Today it’s all about the Constructivist learning. I’m going to share a few things and will leave it up to you to do most of the exploring. There is literally so much stuff that is available for me to share at today’s Tip that there is absolutely no way I could cover it all.
How much stuff you ask?
How about over 6,000,000 artifacts and photos? So . . . you’re gonna be on your own on this one.
Titled the Google Cultural Institute, you can seriously get lost in here for hours. Think the largest museum you can think of, then multiply that by a very large number and you get a sense of what’s available. And I’m not even talking about the whole Institute. Just the Historic Moments and World Wonders sections.
Ready to dive in? Read more
I’ve been on a bit of a Chrome browser / Chromebook / Google Apps for Education kick lately. There’s always been a strong connection between me and Google but we’ve been hanging out a lot more the last month or so.
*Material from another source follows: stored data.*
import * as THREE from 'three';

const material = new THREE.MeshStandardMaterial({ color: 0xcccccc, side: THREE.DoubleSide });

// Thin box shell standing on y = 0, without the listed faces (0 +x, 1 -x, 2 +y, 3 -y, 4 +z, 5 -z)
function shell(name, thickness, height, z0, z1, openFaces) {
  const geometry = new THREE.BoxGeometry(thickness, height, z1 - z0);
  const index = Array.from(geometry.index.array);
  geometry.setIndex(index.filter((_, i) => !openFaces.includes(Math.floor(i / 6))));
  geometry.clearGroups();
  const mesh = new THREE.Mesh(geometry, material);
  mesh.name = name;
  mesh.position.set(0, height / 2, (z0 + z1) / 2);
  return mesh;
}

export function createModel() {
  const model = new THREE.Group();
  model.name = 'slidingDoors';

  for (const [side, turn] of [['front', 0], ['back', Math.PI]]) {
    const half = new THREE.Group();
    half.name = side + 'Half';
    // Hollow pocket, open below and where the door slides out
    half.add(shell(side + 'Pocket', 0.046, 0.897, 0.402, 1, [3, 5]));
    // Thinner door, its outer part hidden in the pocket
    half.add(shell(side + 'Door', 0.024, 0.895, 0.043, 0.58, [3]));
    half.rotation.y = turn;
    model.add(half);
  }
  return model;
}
Firefox has been ticking me off since last spring and so I migrated over to Chrome during the summer. I got my first Chromebook in July. Had the chance to do some training on using Google Drive mobile apps. And we’re hosting an awesome GAFE/Chromebook mini-conference in October. So it’s past the tipping my toe in the water stage. I’m at least waist deep and then some.
As a result of all the Google love, I’ve been spending hours in the Google Web Store. Trust me . . . it’s a quick way to lose all sense of time. But I have found some useful stuff in there. Today? Two of my latest finds that I think you might like too.
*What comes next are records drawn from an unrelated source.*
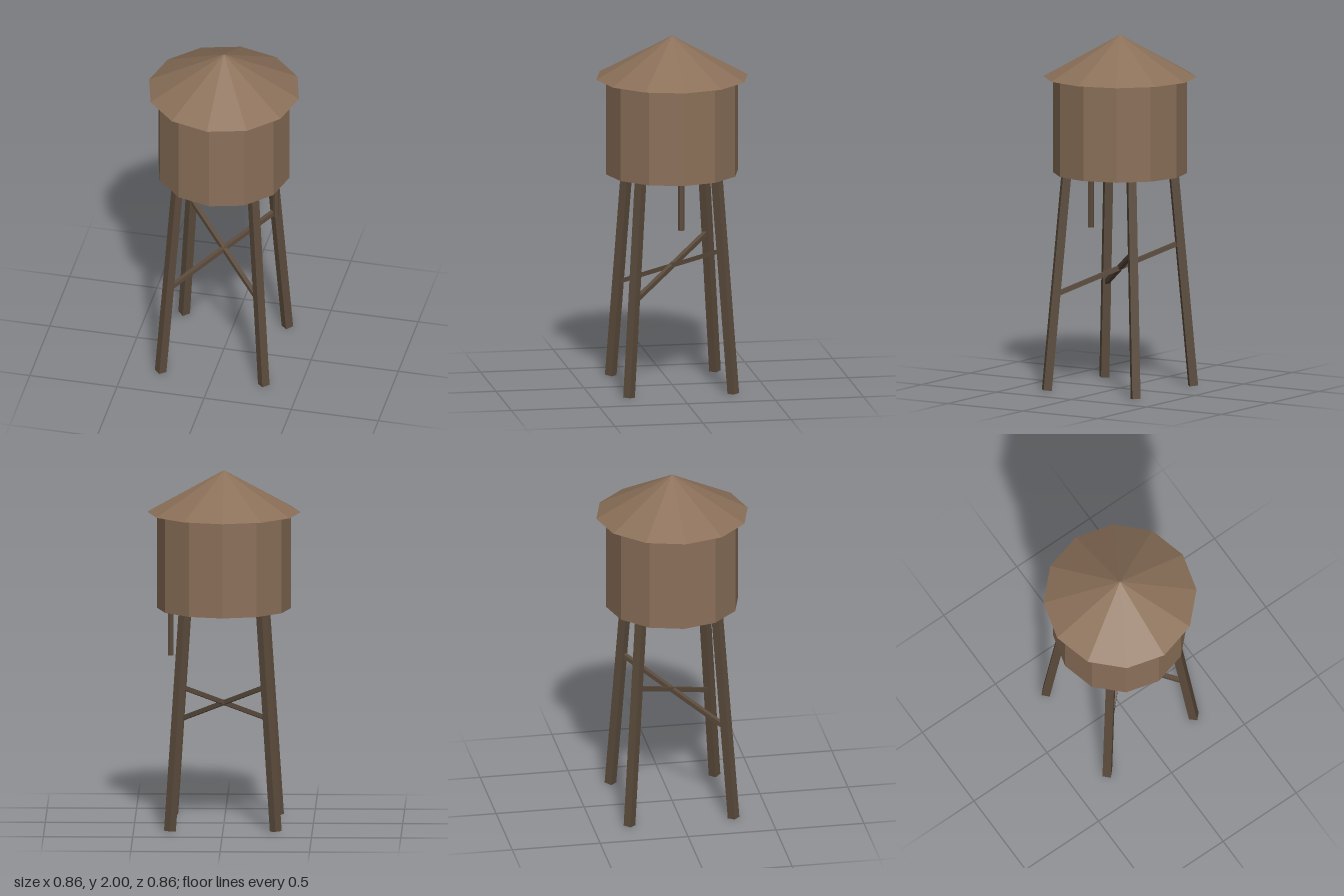
import * as THREE from 'three';

export function createModel() {
  const model = new THREE.Group();
  model.name = 'waterTower';

  const paleWood = new THREE.MeshStandardMaterial({ color: 0x8b7059, flatShading: true });
  paleWood.name = 'paleWood';
  const darkWood = new THREE.MeshStandardMaterial({ color: 0x5c4c3d, flatShading: true });
  darkWood.name = 'darkWood';

  const add = (name, geometry, material, x, y, z) => {
    const mesh = new THREE.Mesh(geometry, material);
    mesh.name = name;
    mesh.position.set(x, y, z);
    model.add(mesh);
    return mesh;
  };

  // Square beam between two points, its sides kept upright
  const beam = (name, from, to, thickness) => {
    const a = new THREE.Vector3(...from);
    const b = new THREE.Vector3(...to);
    const mid = a.clone().add(b).multiplyScalar(0.5);
    const geometry = new THREE.BoxGeometry(thickness, thickness, a.distanceTo(b));
    add(name, geometry, darkWood, mid.x, mid.y, mid.z).lookAt(b);
  };

  // Twelve-sided tank and overhanging roof
  add('tank', new THREE.CylinderGeometry(0.376, 0.376, 0.545, 12), paleWood, 0, 1.4925, 0);
  add('roof', new THREE.ConeGeometry(0.43, 0.237, 12), paleWood, 0, 1.8815, 0);

  // Four splayed legs, turned to face outwards
  for (const sx of [-1, 1]) {
    for (const sz of [-1, 1]) {
      beam('leg', [sx * 0.296, 0.002, sz * 0.296], [sx * 0.216, 1.235, sz * 0.216], 0.047);
    }
  }

  // Diagonal braces crossing in the middle, high at the back and low at the front
  for (const s of [-1, 1]) {
    beam('brace', [s * 0.245, 0.55, 0.245], [-s * 0.235, 0.81, -0.235], 0.025);
  }

  // Outlet pipe under one side of the tank
  add('pipe', new THREE.CylinderGeometry(0.018, 0.018, 0.28, 6), darkWood, 0.298, 1.09, 0);

  return model;
}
I’ve always been an Apple guy. Way back in the early 80s, I got started on an Apple IIe and nine-pin matrix printer before spending a few years in the wilderness with a clunky HP laptop. I’ve been part of the MacBook world ever since.
And while I don’t see myself moving from my MacBook / iPad / iPhone trifecta, some recent experiences with an Acer Chromebook might open up a bit of space somewhere in the margins for a JV player. I started playing around with my Chromebook this summer and have had the chance to work with some teachers over the last few weeks. Ease of use, Google Classroom, GAFE, handy Google Store apps all make the Chromebook a nice option for both individual and instructional use.
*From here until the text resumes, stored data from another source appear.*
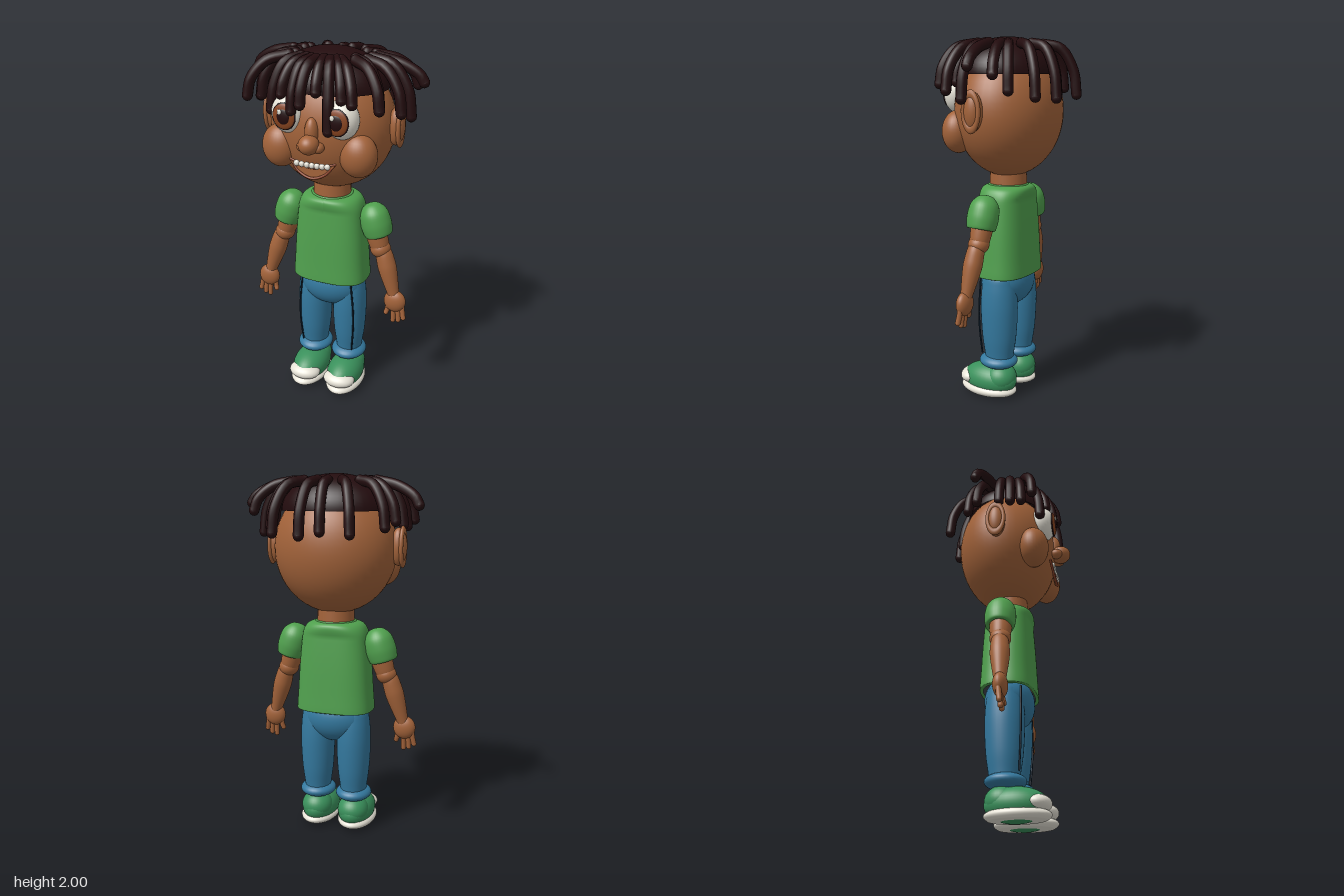
import * as THREE from 'three';

const mat = (name, color) => {
  const m = new THREE.MeshStandardMaterial({ color });
  m.name = name;
  return m;
};
const V = (x, y, z) => new THREE.Vector3(x, y, z);

export function createModel() {
  const skin = mat('skin', 0xa3633a), shirt = mat('shirt green', 0x50a04e);
  const denim = mat('denim blue', 0x34799f), seam = mat('seam navy', 0x14283a);
  const shoe = mat('shoe green', 0x3a915c), white = mat('off white', 0xe8e4d8);
  const hair = mat('dark hair', 0x230c0e), iris = mat('iris brown', 0x8a4520);
  const lip = mat('lip brown', 0x8a4228);

  const model = new THREE.Group();
  model.name = 'standingBoy';

  const add = (name, geometry, material, parent = model) => {
    const m = new THREE.Mesh(geometry, material);
    m.name = name;
    parent.add(m);
    return m;
  };
  const group = (name) => {
    const g = new THREE.Group();
    g.name = name;
    model.add(g);
    return g;
  };
  // Ellipsoid from a centre and three radii
  const ball = (name, material, c, r, parent, seg = 32) => {
    const m = add(name, new THREE.SphereGeometry(1, seg, Math.ceil(seg * 0.6)), material, parent);
    m.position.set(...c);
    m.scale.set(...r);
    return m;
  };
  const lathe = (pts, seg = 32) => new THREE.LatheGeometry(
    new THREE.SplineCurve(pts.map(p => new THREE.Vector2(...p))).getPoints(pts.length * 4)
      .map(p => new THREE.Vector2(Math.max(p.x, 0), p.y)), seg);
  // Lathe whose y axis runs from a to b; heights are fractions of the length
  const limb = (name, material, a, b, pts, parent) => {
    const d = b.clone().sub(a), len = d.length();
    const m = add(name, lathe(pts.map(([r, t]) => [r, t * len])), material, parent);
    m.position.copy(a);
    m.quaternion.setFromUnitVectors(V(0, 1, 0), d.normalize());
    return m;
  };
  // Round-ended tube through points
  const rope = (name, material, pts, r, parent, seg = 14) => {
    const c = new THREE.CatmullRomCurve3(pts);
    add(name, new THREE.TubeGeometry(c, seg, r, 12), material, parent);
    for (const p of [pts[0], pts[pts.length - 1]])
      ball(name + 'End', material, p.toArray(), [r, r, r], parent, 12);
  };

  // Head and neck
  const head = group('head');
  ball('skull', skin, [0, 1.6, -0.008], [0.338, 0.35, 0.28], head, 48);
  add('neck', new THREE.CylinderGeometry(0.1, 0.105, 0.14, 32), skin, head).position.y = 1.23;
  ball('noseTip', skin, [0, 1.567, 0.305], [0.053, 0.05, 0.056], head);
  ball('noseBridge', skin, [0, 1.62, 0.265], [0.036, 0.075, 0.04], head);
  for (const s of [1, -1]) {
    ball('nostril', skin, [s * 0.043, 1.55, 0.285], [0.03, 0.028, 0.035], head, 20);
    ball('cheek', skin, [s * 0.215, 1.5, 0.18], [0.1, 0.115, 0.085], head);
    ball('ear', skin, [s * 0.35, 1.615, -0.003], [0.045, 0.1, 0.05], head);
    const rim = add('earRim', new THREE.TorusGeometry(0.045, 0.012, 12, 32), skin, head);
    rim.position.set(s * 0.373, 1.615, -0.003);
    rim.rotation.y = Math.PI / 2;
    rim.scale.set(1, 1.95, 1);
    ball('eyeWhite', white, [s * 0.145, 1.69, 0.225], [0.088, 0.1, 0.073], head);
    const x = s * 0.14;
    ball('irisRing', hair, [x, 1.69, 0.285], [0.064, 0.07, 0.012], head);
    ball('iris', iris, [x, 1.69, 0.288], [0.059, 0.065, 0.013], head);
    ball('pupil', hair, [x, 1.69, 0.295], [0.036, 0.041, 0.01], head);
    ball('eyeGlint', white, [x - 0.018, 1.715, 0.302], [0.012, 0.014, 0.005], head, 16);
  }

  // Smiling mouth: open crescent plate, lip lines and a row of teeth
  const mouth = group('mouth');
  const crescent = new THREE.Shape();
  crescent.moveTo(-0.122, 1.462);
  crescent.quadraticCurveTo(0, 1.41, 0.122, 1.462);
  crescent.quadraticCurveTo(0.06, 1.375, 0, 1.378);
  crescent.quadraticCurveTo(-0.06, 1.375, -0.122, 1.462);
  add('mouthPlate', new THREE.ExtrudeGeometry(crescent,
    { depth: 0.008, bevelEnabled: false, curveSegments: 16 }), skin, mouth).position.z = 0.262;
  rope('lowerLip', lip, [V(-0.122, 1.465, 0.26), V(-0.07, 1.405, 0.27), V(0, 1.38, 0.275),
    V(0.07, 1.405, 0.27), V(0.122, 1.465, 0.26)], 0.007, mouth, 30);
  rope('upperLip', lip, [V(-0.122, 1.465, 0.26), V(0, 1.434, 0.268), V(0.122, 1.465, 0.26)], 0.006, mouth, 24);
  for (let i = 0; i < 7; i++) {
    const x = (i - 3) * 0.028;
    ball('tooth', white, [x, 1.447 + x * x * 0.5, 0.27], [0.016, 0.016, 0.012], mouth, 16);
  }

  // Hair: cap plus drooping locks given as tip positions
  const locks = group('hair');
  add('hairCap', new THREE.SphereGeometry(1, 40, 16, 0, Math.PI * 2, 0, Math.PI / 2), hair, locks);
  locks.children[0].position.set(0, 1.8, 0);
  locks.children[0].scale.set(0.3, 0.195, 0.245);
  hair.side = THREE.DoubleSide;
  const tips = [
    [-0.475, 1.83, -0.095], [-0.36, 1.75, -0.115], [-0.32, 1.72, -0.175], [-0.18, 1.69, -0.32],
    [-0.01, 1.7, -0.29], [0.085, 1.68, -0.335], [0.245, 1.69, -0.3], [0.305, 1.72, -0.18],
    [0.41, 1.8, -0.155], [0.47, 1.84, -0.05], [0.43, 1.68, 0.015], [0.41, 1.72, 0.12],
    [0.33, 1.75, 0.215], [0.21, 1.78, 0.265], [0.095, 1.64, 0.285], [0.15, 1.79, 0.25],
    [-0.05, 1.76, 0.295], [-0.105, 1.72, 0.28], [-0.17, 1.79, 0.25], [-0.24, 1.7, 0.225],
    [-0.385, 1.75, 0.205], [-0.375, 1.72, 0.08], [-0.37, 1.73, 0.015], [-0.34, 1.74, 0.135],
    [0.3, 1.76, 0.13], [0.02, 1.82, 0.26]];
  for (const [x, y, z] of tips) {
    const q = 1 - Math.max(0, Math.hypot(x, z) - 0.3) * 0.25;
    rope('lock', hair, [V(x * 0.5, 1.955, z * 0.5), V(x * 0.76, 1.935 * (0.9 + 0.1 * q), z * 0.76),
      V(x * 0.95, y * 0.4 + 1.9 * 0.6, z * 0.95), V(x, y, z)], 0.028, locks);
  }

  // Shirt body: lathe squared off into a rounded box section
  const top = group('shirt');
  const body = lathe([[0.19, 0.705], [0.213, 0.703], [0.216, 0.72], [0.21, 0.8], [0.2, 0.95],
    [0.188, 1.08], [0.178, 1.15], [0.155, 1.19], [0.115, 1.205], [0.1, 1.2]], 64);
  const p = body.attributes.position;
  for (let i = 0; i < p.count; i++) {
    const x = p.getX(i), z = p.getZ(i), y = p.getY(i), r = Math.hypot(x, z);
    const square = THREE.MathUtils.clamp((1.21 - y) / 0.08, 0, 1);
    const n = 2 + 0.9 * square;
    const k = r / Math.pow(Math.abs(x) ** n + Math.abs(z) ** n, 1 / n);
    p.setXYZ(i, x * k, y, z * k * (0.9 - 0.21 * square));
  }
  body.computeVertexNormals();
  add('shirtBody', body, shirt, top);
  const collar = add('collar', new THREE.TorusGeometry(0.107, 0.01, 10, 40), shirt, top);
  collar.rotation.x = Math.PI / 2;
  collar.position.y = 1.2;
  collar.scale.y = 0.95;

  // Arms, hands and sleeves
  for (const s of [1, -1]) {
    const arm = group(s > 0 ? 'leftArm' : 'rightArm');
    limb('sleeve', shirt, V(s * 0.277, 0.995, 0.004), V(s * 0.225, 1.172, 0),
      [[0.055, 0.01], [0.074, 0], [0.082, 0.15], [0.085, 0.4], [0.075, 0.72], [0.04, 0.95], [0, 1]], arm);
    limb('upperArm', skin, V(s * 0.3, 0.88, 0.01), V(s * 0.24, 1.07, 0.004),
      [[0, 0], [0.045, 0.15], [0.058, 0.5], [0.06, 1]], arm);
    ball('elbow', skin, [s * 0.29, 0.915, 0.01], [0.057, 0.052, 0.057], arm);
    limb('forearm', skin, V(s * 0.392, 0.62, 0.032), V(s * 0.3, 0.93, 0.01),
      [[0.028, 0], [0.034, 0.15], [0.049, 0.5], [0.051, 0.7], [0.04, 0.93], [0, 1]], arm);
    ball('palm', skin, [s * 0.392, 0.613, 0.034], [0.063, 0.066, 0.038], arm);
    const fingers = [[0.435, 0.447, 0.505], [0.41, 0.418, 0.485], [0.385, 0.388, 0.478], [0.355, 0.345, 0.52]];
    for (const [x0, x1, y1] of fingers)
      rope('finger', skin, [V(s * x0, 0.59, 0.034), V(s * (x0 + x1) / 2, 0.55, 0.038),
        V(s * x1, y1 + 0.014, 0.042)], 0.0145, arm, 8);
  }

  // Trousers
  const trousers = group('trousers');
  ball('hips', denim, [0, 0.655, 0], [0.192, 0.145, 0.135], trousers, 40);
  for (const s of [1, -1]) {
    const leg = add('trouserLeg', lathe([[0.07, 0.2], [0.076, 0.25], [0.088, 0.34], [0.095, 0.45],
      [0.096, 0.55], [0.088, 0.65], [0.07, 0.71], [0, 0.725]]), denim, trousers);
    leg.position.set(s * 0.108, 0, -0.005);
    leg.scale.z = 1.1;
    ball('cuff', denim, [s * 0.108, 0.205, 0], [0.102, 0.045, 0.11], trousers);
    rope('legSeam', seam, [V(s * 0.148, 0.7, 0.09), V(s * 0.165, 0.52, 0.092),
      V(s * 0.166, 0.4, 0.09), V(s * 0.155, 0.25, 0.08)], 0.005, trousers);

    // Shoes
    const foot = group(s > 0 ? 'leftShoe' : 'rightShoe');
    const sole = add('sole', lathe([[0, 0.005], [0.08, 0.005], [0.098, 0.012], [0.108, 0.03],
      [0.1, 0.048], [0.08, 0.055], [0, 0.055]], 40), white, foot);
    sole.position.set(s * 0.113, 0, 0.062);
    sole.scale.z = 1.6;
    ball('shoeUpper', shoe, [s * 0.11, 0.085, 0.055], [0.103, 0.092, 0.165], foot);
    ball('heel', shoe, [s * 0.11, 0.105, -0.015], [0.09, 0.08, 0.092], foot);
    ball('toeCap', white, [s * 0.11, 0.087, 0.165], [0.094, 0.045, 0.07], foot);
  }

  return model;
}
If you and others in your district are playing with the idea of using Chromebooks or are already in the pool, here are a few goodies that might help you along: Read more
Curse you Google.
I have consistently pledged my allegiance. Starting with Search, jumping into Google Earth, then Drive, and continuing through Google Plus and Hangouts, I’ve been a fan. Even when you discontinued Notebook, Wave, and Reader, I stuck around. (Okay. I’m actually fine with your Wave decision. That was not the best use of your 20% creative time.)
So I’m was a bit dismayed that I hadn’t yet received my invite to Google Classroom. Seriously? Where’s the love?
Of all of the present and past Google Tools, Classroom seems like one that could be incredibly useful for teachers. And I’ve been waiting all summer for my beta invite. But all is forgiven. Starting this week, Google Classroom is open to all users of Google Apps for Education. Read more
Google Maps. Geography trivia. And video games. Three of my favorite things. And now, they’re all together in one place.
Google’s new Smarty Pins. (Get it? Smarty Pants – Smarty Pins? You nutty Google engineers!)
Smarty Pins is basically a simple trivia game that asks questions with geo-tagged answers using the Google Maps interface. Read more